Accompanying code:

The ability to transiently memorize positions in the visual field is crucial for behavior. Models and experiments have shown that such memories can be maintained in networks of cortical neurons with a continuum of possible activity states, that reflects the continuum of positions in the environment. However, the accuracy of positions stored in such networks will degrade over time due to the noisiness of neuronal signaling and imperfections of the biological substrate. Previous work in simplified models has shown that synaptic short-term plasticity could stabilize this degradation by dynamically up- or down-regulating the strength of synaptic connections, thereby “pinning down” memorized positions. Here, we present a general theory that accurately predicts the extent of this “pinning down” by short-term plasticity in a broad class of biologically plausible network models, thereby untangling the interplay of varying biological sources of noise with short-term plasticity.

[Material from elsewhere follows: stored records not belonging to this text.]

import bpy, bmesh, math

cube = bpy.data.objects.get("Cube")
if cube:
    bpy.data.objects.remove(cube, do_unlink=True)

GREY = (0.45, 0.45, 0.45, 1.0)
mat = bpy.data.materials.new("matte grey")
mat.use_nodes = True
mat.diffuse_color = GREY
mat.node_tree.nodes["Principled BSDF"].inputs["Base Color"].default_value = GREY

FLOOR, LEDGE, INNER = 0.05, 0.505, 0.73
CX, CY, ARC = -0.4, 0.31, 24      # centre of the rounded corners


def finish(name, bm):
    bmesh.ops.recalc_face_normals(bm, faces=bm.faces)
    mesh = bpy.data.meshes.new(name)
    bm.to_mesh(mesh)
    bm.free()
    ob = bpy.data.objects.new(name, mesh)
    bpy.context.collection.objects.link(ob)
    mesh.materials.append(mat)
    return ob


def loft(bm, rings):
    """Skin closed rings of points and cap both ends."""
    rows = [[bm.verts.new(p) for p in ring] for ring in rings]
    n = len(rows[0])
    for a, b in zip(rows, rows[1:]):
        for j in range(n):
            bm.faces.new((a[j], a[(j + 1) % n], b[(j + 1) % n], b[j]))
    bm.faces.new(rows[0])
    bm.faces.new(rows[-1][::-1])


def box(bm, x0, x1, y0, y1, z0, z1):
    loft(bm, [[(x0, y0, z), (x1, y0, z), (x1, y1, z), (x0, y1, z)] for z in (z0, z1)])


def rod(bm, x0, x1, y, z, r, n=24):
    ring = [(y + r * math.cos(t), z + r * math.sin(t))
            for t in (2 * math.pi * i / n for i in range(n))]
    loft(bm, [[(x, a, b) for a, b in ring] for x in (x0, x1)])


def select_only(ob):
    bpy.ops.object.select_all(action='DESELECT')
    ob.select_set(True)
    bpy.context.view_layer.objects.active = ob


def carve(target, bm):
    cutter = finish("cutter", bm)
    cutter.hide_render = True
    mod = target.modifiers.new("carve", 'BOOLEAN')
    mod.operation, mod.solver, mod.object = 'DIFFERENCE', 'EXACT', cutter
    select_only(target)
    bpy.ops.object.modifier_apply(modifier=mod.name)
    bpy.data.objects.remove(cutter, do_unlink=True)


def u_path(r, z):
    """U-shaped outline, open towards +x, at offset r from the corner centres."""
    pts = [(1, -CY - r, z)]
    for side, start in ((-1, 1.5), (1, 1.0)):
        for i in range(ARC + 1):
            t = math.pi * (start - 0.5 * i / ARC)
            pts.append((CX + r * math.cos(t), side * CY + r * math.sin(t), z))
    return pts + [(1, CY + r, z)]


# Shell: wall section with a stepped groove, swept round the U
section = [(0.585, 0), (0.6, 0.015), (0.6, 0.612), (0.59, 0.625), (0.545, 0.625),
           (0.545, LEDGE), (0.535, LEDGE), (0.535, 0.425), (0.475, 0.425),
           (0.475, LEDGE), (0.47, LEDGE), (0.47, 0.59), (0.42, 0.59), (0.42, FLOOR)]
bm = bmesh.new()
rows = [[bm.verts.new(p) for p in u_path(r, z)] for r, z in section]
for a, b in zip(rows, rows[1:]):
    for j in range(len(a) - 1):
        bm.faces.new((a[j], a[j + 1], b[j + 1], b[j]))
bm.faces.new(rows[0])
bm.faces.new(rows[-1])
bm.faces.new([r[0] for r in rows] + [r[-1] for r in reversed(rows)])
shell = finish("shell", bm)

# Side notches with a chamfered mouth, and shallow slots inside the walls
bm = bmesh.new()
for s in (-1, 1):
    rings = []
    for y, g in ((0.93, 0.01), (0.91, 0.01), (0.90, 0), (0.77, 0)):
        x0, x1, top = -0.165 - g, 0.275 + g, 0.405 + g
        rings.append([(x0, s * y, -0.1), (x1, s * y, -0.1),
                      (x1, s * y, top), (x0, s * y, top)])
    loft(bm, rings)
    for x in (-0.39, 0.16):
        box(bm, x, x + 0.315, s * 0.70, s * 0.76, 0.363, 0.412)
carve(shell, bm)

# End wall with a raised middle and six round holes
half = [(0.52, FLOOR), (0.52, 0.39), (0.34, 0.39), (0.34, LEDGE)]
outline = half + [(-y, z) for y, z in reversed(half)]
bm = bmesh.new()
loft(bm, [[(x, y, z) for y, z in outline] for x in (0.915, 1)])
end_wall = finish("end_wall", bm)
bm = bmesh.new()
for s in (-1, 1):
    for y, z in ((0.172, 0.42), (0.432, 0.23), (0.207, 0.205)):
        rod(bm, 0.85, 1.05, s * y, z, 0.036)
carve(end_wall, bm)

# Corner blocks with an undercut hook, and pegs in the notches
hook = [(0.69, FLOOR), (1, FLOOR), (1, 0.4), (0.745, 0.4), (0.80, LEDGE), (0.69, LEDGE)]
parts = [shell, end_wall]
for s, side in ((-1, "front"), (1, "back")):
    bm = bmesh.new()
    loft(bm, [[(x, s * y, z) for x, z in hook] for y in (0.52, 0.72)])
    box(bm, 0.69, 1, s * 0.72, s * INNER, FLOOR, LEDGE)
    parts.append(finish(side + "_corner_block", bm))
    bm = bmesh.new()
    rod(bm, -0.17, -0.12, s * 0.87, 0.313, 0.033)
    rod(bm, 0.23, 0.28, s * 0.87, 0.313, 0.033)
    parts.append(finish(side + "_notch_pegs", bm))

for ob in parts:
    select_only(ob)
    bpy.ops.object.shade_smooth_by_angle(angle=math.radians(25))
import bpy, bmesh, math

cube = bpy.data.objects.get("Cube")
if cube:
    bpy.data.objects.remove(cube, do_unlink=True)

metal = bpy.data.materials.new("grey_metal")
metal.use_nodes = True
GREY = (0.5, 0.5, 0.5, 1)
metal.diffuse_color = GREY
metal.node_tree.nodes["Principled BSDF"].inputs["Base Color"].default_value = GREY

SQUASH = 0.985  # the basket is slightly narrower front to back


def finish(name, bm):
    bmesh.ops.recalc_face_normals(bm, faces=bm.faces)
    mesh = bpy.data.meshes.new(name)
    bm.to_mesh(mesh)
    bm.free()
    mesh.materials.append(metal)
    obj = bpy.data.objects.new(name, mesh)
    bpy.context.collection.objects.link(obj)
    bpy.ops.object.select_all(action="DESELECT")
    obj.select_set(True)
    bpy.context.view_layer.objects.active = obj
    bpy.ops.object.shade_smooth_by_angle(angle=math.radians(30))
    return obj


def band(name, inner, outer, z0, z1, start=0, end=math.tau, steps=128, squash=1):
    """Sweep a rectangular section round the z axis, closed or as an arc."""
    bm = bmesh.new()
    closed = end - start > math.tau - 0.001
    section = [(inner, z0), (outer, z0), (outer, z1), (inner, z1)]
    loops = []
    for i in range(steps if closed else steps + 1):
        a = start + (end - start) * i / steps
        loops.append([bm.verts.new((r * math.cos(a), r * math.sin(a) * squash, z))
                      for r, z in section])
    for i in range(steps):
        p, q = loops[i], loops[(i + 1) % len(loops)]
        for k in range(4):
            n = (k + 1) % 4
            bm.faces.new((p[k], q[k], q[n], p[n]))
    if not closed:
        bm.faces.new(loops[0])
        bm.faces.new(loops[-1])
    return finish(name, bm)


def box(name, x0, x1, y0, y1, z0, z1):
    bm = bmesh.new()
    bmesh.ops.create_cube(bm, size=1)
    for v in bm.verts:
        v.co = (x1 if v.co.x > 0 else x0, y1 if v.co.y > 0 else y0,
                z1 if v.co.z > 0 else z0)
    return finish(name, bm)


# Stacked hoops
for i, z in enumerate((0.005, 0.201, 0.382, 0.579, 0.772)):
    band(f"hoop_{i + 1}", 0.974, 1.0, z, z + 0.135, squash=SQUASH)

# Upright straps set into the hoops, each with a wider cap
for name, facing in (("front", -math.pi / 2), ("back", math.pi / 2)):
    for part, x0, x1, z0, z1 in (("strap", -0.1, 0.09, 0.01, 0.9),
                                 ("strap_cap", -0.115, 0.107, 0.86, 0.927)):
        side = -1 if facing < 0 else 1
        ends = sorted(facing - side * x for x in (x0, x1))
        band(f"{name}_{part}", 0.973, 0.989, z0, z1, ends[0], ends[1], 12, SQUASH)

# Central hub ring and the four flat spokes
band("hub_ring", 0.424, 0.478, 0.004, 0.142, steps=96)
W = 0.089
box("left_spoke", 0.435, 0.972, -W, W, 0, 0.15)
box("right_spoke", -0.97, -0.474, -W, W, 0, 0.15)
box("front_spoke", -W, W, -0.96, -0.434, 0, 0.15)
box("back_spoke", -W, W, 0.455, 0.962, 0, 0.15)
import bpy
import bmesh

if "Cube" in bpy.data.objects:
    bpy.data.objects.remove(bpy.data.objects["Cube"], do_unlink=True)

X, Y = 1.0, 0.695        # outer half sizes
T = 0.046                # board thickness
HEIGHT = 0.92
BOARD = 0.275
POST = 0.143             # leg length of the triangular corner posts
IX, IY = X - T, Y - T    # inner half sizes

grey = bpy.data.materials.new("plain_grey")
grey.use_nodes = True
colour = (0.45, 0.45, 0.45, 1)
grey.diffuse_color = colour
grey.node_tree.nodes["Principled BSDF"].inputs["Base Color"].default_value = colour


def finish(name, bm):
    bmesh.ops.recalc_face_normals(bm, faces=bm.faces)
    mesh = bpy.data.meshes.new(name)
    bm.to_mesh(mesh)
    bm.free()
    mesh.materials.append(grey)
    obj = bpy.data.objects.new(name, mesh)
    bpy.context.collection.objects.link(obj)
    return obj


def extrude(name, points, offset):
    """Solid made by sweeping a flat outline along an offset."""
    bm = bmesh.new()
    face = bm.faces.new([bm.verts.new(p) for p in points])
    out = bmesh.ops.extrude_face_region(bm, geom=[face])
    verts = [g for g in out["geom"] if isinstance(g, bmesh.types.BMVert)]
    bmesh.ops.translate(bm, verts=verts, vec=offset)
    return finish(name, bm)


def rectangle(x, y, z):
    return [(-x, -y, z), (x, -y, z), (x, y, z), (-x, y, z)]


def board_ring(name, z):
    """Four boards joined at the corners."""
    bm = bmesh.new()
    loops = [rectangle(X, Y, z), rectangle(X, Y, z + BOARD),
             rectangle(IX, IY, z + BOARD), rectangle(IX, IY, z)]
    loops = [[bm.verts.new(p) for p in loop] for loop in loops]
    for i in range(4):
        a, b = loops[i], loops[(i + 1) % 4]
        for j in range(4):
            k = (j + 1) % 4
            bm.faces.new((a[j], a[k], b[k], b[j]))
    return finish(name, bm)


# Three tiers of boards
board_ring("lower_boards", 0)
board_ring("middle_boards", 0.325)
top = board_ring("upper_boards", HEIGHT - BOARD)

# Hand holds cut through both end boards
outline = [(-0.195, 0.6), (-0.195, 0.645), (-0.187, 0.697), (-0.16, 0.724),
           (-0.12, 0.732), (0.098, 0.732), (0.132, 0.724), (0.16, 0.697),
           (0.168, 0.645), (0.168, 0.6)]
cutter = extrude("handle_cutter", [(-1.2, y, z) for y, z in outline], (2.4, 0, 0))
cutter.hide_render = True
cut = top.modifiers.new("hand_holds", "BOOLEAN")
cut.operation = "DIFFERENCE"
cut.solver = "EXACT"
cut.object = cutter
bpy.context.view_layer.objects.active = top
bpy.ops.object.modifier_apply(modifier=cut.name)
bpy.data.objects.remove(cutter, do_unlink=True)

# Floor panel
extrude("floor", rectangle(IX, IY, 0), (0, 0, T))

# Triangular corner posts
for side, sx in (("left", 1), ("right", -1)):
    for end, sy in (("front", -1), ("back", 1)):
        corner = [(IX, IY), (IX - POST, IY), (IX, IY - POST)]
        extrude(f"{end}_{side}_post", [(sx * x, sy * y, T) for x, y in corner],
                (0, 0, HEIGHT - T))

Importantly, our work provides a novel theoretical link from the microscopic substrate of working memory—neurons and synaptic connections—to observable behavioral correlates, for example the susceptibility to distracting stimuli.